This may seem an obvious place to start, but ask friends, family members and colleagues who have recently moved which estate agents they used and what they thought of them.
Also, look in your local area at the “for sale” and “sold” signs; it’s a useful indicator of the agents that work well in your area.
Estate agents are required to be members of The Property Ombudsman Scheme which allows for complaints against them to be independently investigated.
Many estate agents will also be members of trade bodies. Membership means that they have to comply with a code of conduct, which may indicate a higher level of professionalism and diligence. Trade bodies to look out for are:
You should be able to research this without having to set foot in an estate agent’s branch. Members of these schemes will be shouting about it on their websites.
Visit your shortlisted estate agents as a potential buyer looking for a property like your home. Pay attention to how they behave and ask yourself two questions:
Shortlist your agents, but don’t shorten too much. Try to get at least three to come and value your property.
When your property is valued it’s important not to be too impressed by the agent that values your property the highest – this could be a ploy to win your business.
Ideally, you need an agent who is going to be honest and fair, not one who is going to overvalue your property and then fail to get a buyer at that price
Sole agency is cheaper, but the net isn’t cast as wide and there may be less chance of a quick sale. Multi-agency costs more, but means that your property will get more exposure, which increases the prospect of a quick sale.
You may decide to start out with a sole agency, moving to multi-agency at the end of the tie-in period. Or you may decide to jump straight in with multi-agency.

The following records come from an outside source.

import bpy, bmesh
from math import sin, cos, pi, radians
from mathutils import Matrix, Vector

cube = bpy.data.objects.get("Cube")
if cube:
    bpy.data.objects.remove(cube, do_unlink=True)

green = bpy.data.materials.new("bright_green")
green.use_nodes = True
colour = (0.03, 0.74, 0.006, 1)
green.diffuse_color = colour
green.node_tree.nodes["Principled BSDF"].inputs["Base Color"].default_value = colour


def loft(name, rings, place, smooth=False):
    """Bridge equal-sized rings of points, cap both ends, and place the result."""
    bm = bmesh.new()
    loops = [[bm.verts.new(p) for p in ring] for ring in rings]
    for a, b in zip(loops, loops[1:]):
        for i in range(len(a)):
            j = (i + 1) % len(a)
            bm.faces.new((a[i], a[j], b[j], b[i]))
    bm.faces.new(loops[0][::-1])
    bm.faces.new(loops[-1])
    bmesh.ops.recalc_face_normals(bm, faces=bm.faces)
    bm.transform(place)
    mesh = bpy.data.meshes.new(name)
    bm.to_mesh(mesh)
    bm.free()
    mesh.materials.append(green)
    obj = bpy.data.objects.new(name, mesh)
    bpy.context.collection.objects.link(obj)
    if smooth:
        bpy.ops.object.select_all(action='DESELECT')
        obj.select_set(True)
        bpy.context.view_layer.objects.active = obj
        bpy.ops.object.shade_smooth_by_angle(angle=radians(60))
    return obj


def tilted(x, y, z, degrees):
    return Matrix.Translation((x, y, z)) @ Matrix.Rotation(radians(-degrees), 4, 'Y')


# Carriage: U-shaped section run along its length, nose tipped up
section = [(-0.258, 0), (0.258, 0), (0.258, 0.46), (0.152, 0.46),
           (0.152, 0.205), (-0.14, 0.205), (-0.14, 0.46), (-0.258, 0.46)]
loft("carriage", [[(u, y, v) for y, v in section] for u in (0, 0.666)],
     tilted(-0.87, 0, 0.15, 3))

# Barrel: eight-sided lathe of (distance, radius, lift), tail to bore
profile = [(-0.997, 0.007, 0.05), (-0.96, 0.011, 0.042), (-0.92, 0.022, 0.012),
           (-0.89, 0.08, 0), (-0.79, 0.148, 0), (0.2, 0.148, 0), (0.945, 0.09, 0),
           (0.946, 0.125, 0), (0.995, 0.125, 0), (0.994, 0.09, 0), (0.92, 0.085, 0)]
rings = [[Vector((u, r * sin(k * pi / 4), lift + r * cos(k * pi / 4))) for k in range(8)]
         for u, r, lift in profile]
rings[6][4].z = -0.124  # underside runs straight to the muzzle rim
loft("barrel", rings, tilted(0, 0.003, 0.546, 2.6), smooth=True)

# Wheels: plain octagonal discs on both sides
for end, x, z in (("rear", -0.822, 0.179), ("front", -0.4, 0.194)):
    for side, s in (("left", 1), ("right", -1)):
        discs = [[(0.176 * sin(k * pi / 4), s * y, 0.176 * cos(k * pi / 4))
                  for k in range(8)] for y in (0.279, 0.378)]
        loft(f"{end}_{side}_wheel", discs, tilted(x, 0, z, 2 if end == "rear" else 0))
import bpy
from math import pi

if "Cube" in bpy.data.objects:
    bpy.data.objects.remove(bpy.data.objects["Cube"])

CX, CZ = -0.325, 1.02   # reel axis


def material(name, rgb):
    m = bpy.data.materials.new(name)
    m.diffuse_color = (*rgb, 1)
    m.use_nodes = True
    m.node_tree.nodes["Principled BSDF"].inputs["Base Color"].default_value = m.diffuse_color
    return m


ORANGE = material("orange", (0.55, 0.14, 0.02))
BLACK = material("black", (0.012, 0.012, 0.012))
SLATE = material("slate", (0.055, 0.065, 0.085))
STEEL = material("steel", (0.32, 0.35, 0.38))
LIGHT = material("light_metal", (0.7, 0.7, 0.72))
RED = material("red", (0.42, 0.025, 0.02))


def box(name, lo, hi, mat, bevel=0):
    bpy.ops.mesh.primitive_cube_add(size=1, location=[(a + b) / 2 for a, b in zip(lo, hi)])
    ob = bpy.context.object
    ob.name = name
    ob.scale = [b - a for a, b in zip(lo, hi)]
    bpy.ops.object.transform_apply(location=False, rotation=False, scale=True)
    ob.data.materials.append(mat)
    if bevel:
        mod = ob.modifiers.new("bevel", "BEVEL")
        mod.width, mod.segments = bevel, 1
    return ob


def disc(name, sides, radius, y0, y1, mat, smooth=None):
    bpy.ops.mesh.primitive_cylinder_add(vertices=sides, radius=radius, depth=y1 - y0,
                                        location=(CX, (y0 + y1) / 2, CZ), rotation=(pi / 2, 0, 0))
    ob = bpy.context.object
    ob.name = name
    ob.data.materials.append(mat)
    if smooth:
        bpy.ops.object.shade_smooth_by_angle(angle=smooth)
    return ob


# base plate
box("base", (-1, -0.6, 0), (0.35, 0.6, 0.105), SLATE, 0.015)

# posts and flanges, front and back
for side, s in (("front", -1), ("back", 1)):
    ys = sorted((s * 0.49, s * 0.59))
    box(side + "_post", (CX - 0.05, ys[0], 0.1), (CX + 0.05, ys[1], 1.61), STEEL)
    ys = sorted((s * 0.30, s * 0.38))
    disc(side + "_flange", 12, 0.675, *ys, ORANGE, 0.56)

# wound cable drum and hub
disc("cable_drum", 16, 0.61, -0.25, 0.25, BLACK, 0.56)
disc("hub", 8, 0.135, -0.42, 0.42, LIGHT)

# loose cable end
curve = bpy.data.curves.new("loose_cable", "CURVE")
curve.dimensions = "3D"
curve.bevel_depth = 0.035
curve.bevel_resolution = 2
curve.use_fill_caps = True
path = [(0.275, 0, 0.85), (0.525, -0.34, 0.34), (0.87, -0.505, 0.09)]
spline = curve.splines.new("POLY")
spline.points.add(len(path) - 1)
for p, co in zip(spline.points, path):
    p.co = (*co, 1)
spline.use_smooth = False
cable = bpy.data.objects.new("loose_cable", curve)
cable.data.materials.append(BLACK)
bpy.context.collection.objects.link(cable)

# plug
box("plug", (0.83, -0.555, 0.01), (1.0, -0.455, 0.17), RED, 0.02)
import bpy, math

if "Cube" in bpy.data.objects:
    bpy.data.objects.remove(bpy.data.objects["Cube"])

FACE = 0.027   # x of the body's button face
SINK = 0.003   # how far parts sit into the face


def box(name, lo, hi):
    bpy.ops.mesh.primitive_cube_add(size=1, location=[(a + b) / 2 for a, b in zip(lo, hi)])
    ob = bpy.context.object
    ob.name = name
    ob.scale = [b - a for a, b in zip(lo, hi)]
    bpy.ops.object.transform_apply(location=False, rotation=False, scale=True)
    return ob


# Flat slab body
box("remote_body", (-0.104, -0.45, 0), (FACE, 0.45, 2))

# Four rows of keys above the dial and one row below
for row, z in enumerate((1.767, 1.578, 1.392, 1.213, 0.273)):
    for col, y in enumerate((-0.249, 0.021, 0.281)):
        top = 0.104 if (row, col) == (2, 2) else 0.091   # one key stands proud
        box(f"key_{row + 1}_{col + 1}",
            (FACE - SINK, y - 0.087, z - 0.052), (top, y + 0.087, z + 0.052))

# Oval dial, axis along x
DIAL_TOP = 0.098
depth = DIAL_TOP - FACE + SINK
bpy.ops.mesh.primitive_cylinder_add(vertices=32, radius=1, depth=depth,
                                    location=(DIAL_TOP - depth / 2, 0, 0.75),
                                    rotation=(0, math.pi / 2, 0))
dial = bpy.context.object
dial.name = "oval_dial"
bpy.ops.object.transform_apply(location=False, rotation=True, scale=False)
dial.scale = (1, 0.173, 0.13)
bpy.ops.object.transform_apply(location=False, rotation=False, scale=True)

Whichever you choose, now is the time to haggle. If one agent is more expensive than the others, see if you can get their price down.